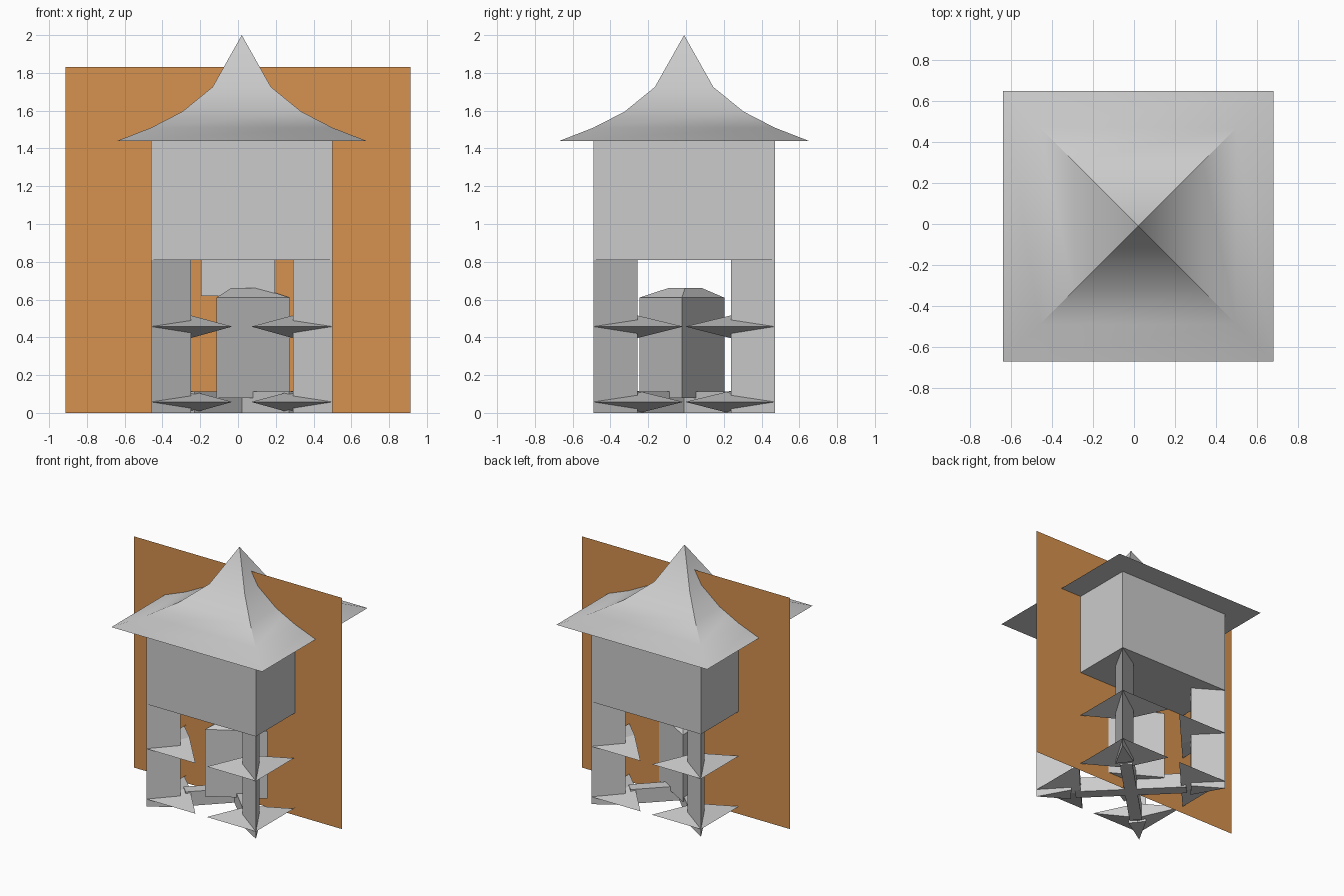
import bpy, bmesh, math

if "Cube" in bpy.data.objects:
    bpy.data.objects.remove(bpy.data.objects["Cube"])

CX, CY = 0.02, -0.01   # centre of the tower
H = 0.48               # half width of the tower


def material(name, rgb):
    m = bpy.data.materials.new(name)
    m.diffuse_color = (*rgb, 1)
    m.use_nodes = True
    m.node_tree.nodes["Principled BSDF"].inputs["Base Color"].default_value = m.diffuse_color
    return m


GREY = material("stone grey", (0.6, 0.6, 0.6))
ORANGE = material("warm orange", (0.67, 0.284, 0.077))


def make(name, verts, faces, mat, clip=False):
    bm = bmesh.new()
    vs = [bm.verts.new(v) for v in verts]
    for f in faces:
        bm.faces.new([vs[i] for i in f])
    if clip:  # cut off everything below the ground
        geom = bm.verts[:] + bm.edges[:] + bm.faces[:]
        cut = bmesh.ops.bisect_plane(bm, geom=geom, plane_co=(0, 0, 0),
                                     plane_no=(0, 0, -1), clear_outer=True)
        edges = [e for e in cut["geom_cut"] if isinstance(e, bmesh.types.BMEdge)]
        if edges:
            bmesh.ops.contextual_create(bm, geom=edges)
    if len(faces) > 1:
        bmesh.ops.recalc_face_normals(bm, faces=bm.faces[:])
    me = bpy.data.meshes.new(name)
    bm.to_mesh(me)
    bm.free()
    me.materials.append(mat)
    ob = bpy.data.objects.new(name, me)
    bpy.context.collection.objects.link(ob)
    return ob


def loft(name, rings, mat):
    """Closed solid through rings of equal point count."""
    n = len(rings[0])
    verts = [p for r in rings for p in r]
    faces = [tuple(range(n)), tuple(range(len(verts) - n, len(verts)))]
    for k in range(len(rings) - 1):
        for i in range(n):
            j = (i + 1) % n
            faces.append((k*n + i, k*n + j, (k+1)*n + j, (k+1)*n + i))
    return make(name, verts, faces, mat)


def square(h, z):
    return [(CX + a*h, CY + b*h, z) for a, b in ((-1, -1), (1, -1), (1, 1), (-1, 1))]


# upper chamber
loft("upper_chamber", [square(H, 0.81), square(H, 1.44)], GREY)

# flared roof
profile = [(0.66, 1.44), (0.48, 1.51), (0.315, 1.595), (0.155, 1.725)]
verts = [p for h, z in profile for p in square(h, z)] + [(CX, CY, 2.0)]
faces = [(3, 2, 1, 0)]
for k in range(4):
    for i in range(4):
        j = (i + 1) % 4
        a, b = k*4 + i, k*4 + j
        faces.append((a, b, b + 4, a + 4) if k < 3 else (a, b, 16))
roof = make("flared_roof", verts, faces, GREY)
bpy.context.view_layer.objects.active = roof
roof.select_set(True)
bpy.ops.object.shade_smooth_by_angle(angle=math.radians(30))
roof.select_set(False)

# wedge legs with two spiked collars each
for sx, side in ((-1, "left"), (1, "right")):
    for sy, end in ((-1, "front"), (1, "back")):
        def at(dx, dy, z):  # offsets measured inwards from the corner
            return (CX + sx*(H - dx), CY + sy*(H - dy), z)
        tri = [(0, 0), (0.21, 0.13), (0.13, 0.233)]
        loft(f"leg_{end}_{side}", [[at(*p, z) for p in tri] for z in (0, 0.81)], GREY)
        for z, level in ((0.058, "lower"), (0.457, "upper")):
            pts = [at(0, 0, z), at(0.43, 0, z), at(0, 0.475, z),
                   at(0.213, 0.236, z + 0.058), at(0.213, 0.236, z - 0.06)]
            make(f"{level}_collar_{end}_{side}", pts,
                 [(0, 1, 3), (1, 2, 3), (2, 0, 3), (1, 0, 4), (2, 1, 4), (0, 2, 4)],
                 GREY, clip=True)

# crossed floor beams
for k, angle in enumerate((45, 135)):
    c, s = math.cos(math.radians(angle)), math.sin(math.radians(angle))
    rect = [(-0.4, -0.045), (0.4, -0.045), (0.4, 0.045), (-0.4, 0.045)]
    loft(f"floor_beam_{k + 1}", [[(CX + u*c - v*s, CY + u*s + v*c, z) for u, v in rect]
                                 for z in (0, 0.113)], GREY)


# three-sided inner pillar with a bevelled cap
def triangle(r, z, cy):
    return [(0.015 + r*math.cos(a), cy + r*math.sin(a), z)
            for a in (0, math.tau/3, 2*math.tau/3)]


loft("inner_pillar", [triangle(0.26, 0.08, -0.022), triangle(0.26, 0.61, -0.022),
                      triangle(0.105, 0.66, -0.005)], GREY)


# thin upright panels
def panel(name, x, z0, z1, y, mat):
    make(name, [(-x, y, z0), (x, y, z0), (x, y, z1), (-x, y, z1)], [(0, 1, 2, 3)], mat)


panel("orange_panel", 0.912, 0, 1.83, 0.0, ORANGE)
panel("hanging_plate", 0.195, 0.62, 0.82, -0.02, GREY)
---
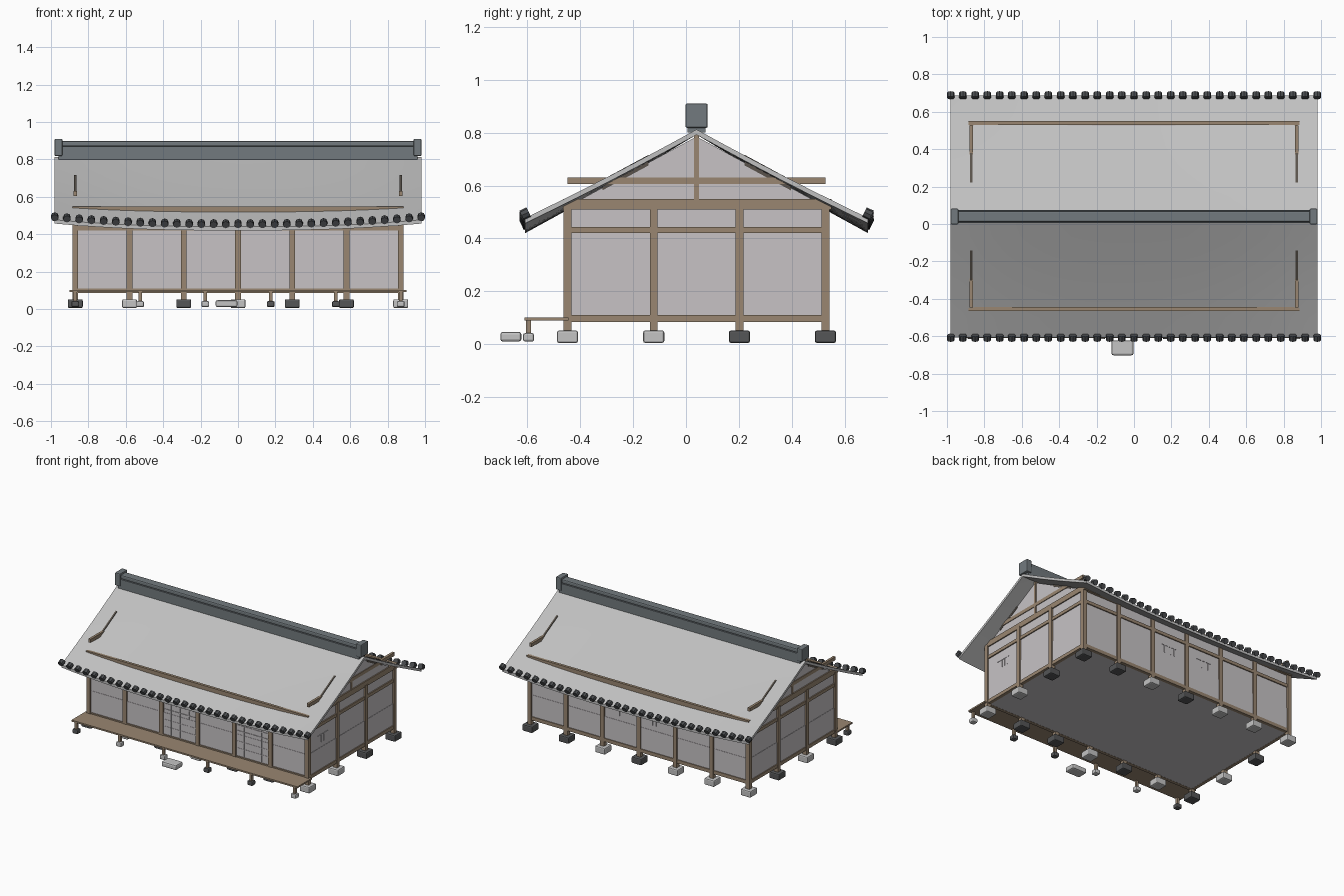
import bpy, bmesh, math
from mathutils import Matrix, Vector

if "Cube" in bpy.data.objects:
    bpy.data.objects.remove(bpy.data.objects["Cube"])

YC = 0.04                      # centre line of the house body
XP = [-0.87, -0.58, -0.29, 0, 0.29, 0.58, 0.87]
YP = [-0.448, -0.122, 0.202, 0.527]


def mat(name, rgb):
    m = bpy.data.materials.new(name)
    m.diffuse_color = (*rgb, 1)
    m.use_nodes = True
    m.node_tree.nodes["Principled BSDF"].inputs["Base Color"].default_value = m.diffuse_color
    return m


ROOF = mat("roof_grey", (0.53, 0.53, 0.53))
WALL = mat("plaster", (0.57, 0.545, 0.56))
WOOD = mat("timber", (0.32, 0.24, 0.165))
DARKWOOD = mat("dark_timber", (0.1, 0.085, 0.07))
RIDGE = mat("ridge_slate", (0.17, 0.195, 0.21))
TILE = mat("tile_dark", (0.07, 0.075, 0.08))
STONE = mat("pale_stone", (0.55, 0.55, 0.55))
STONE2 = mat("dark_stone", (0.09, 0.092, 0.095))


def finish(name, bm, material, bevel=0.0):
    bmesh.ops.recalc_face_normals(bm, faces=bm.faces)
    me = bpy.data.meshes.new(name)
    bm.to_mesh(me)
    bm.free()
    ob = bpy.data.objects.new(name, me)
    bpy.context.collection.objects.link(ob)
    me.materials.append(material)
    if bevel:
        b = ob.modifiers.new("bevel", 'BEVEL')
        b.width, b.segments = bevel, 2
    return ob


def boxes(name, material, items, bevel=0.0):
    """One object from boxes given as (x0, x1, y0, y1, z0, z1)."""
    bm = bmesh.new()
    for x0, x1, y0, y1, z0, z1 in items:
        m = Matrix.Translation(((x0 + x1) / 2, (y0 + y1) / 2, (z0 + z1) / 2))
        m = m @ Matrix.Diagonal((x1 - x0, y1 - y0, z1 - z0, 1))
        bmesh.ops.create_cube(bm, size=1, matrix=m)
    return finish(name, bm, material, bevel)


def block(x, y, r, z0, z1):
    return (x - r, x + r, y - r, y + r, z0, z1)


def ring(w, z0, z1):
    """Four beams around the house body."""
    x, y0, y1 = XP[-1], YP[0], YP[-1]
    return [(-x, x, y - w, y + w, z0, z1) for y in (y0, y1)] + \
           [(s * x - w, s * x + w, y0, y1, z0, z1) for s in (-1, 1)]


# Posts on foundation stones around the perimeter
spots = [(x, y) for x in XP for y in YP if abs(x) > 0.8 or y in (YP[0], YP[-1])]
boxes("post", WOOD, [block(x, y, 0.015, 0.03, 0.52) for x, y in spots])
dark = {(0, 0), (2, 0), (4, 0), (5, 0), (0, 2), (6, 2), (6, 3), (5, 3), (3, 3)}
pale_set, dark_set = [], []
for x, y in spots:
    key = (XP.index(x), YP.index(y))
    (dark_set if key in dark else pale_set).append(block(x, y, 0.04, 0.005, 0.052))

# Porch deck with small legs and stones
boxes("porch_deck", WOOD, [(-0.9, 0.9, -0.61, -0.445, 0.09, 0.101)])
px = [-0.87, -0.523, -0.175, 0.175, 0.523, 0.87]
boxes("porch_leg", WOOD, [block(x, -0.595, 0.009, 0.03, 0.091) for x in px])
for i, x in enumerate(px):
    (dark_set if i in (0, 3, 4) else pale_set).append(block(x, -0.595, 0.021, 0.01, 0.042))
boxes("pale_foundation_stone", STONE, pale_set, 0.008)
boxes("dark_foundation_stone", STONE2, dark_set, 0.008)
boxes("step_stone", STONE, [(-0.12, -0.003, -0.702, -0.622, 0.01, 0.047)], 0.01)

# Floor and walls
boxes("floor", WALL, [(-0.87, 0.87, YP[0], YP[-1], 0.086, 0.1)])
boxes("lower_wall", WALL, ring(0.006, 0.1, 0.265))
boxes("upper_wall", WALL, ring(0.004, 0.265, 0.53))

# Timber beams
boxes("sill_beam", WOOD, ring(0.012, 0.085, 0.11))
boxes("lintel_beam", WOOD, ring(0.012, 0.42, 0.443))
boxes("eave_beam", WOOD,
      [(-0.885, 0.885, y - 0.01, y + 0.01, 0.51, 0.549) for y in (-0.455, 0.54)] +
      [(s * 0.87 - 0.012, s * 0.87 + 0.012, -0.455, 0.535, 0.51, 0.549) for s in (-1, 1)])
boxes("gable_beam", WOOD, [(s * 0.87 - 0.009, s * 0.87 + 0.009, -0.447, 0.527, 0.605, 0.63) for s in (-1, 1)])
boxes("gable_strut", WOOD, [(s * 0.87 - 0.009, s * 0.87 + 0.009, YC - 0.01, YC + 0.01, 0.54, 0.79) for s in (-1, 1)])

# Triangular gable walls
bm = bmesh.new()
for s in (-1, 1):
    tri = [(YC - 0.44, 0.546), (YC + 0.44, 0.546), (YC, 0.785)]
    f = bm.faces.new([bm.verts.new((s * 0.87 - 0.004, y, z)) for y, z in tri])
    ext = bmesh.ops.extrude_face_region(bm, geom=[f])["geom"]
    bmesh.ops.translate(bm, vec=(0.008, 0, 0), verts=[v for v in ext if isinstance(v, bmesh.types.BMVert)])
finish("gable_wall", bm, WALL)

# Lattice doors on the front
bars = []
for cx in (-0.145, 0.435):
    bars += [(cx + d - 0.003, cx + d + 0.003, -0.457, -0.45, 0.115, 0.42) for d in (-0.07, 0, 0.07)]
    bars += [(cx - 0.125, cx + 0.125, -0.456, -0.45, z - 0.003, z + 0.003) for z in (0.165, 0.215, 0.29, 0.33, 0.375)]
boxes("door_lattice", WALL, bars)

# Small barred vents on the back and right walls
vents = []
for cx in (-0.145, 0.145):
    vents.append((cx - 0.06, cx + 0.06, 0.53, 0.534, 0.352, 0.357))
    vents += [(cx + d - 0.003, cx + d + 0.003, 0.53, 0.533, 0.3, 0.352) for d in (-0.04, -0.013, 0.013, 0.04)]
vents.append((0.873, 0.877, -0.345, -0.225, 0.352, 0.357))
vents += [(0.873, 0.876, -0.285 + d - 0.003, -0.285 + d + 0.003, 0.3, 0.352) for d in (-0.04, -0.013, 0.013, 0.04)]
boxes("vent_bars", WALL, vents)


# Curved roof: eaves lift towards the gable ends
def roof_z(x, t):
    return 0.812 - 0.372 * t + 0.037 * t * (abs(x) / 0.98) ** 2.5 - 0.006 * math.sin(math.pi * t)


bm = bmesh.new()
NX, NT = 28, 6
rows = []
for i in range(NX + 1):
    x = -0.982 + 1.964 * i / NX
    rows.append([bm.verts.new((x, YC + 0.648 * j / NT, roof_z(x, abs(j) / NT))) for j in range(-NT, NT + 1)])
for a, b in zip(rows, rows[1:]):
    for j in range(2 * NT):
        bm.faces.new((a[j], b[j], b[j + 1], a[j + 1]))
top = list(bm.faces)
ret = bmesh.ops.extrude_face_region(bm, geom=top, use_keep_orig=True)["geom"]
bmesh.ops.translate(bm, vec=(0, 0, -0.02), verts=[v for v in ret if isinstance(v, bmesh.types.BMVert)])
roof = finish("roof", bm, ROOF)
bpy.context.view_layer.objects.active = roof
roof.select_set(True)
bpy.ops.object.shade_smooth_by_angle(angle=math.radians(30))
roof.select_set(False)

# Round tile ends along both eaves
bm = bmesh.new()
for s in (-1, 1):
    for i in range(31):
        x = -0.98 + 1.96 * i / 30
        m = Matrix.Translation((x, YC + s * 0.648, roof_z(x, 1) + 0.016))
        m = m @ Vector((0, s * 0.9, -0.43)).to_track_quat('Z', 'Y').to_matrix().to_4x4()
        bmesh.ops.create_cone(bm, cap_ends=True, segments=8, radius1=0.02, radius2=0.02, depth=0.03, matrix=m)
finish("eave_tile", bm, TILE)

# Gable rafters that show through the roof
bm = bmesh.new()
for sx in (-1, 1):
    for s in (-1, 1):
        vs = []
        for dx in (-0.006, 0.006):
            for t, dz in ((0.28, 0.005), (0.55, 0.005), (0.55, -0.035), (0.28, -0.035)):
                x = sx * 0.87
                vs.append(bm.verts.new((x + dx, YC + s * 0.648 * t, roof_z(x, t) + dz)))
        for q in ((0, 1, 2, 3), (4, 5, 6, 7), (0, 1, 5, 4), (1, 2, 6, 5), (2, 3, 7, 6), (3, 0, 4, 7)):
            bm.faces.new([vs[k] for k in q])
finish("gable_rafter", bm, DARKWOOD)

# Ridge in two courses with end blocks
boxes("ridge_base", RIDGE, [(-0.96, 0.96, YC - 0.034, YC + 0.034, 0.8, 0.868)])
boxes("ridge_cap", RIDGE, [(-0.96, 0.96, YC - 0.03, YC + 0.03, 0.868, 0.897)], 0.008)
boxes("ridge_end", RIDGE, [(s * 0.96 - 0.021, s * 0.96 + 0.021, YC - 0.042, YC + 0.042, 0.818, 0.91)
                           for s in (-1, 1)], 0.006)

* **What you will do**: Within the listing above, locate the line containing "faces = [tuple(range(n)), tuple(range(len(verts)" and the line containing "s = math.cos(math.radians(angle)), math.sin(math.radians(angle))". Reproduce those two lines and all lines between them exactly, with nothing added.

* **Your response**:
    faces = [tuple(range(n)), tuple(range(len(verts) - n, len(verts)))]
    for k in range(len(rings) - 1):
        for i in range(n):
            j = (i + 1) % n
            faces.append((k*n + i, k*n + j, (k+1)*n + j, (k+1)*n + i))
    return make(name, verts, faces, mat)


def square(h, z):
    return [(CX + a*h, CY + b*h, z) for a, b in ((-1, -1), (1, -1), (1, 1), (-1, 1))]


# upper chamber
loft("upper_chamber", [square(H, 0.81), square(H, 1.44)], GREY)

# flared roof
profile = [(0.66, 1.44), (0.48, 1.51), (0.315, 1.595), (0.155, 1.725)]
verts = [p for h, z in profile for p in square(h, z)] + [(CX, CY, 2.0)]
faces = [(3, 2, 1, 0)]
for k in range(4):
    for i in range(4):
        j = (i + 1) % 4
        a, b = k*4 + i, k*4 + j
        faces.append((a, b, b + 4, a + 4) if k < 3 else (a, b, 16))
roof = make("flared_roof", verts, faces, GREY)
bpy.context.view_layer.objects.active = roof
roof.select_set(True)
bpy.ops.object.shade_smooth_by_angle(angle=math.radians(30))
roof.select_set(False)

# wedge legs with two spiked collars each
for sx, side in ((-1, "left"), (1, "right")):
    for sy, end in ((-1, "front"), (1, "back")):
        def at(dx, dy, z):  # offsets measured inwards from the corner
            return (CX + sx*(H - dx), CY + sy*(H - dy), z)
        tri = [(0, 0), (0.21, 0.13), (0.13, 0.233)]
        loft(f"leg_{end}_{side}", [[at(*p, z) for p in tri] for z in (0, 0.81)], GREY)
        for z, level in ((0.058, "lower"), (0.457, "upper")):
            pts = [at(0, 0, z), at(0.43, 0, z), at(0, 0.475, z),
                   at(0.213, 0.236, z + 0.058), at(0.213, 0.236, z - 0.06)]
            make(f"{level}_collar_{end}_{side}", pts,
                 [(0, 1, 3), (1, 2, 3), (2, 0, 3), (1, 0, 4), (2, 1, 4), (0, 2, 4)],
                 GREY, clip=True)

# crossed floor beams
for k, angle in enumerate((45, 135)):
    c, s = math.cos(math.radians(angle)), math.sin(math.radians(angle))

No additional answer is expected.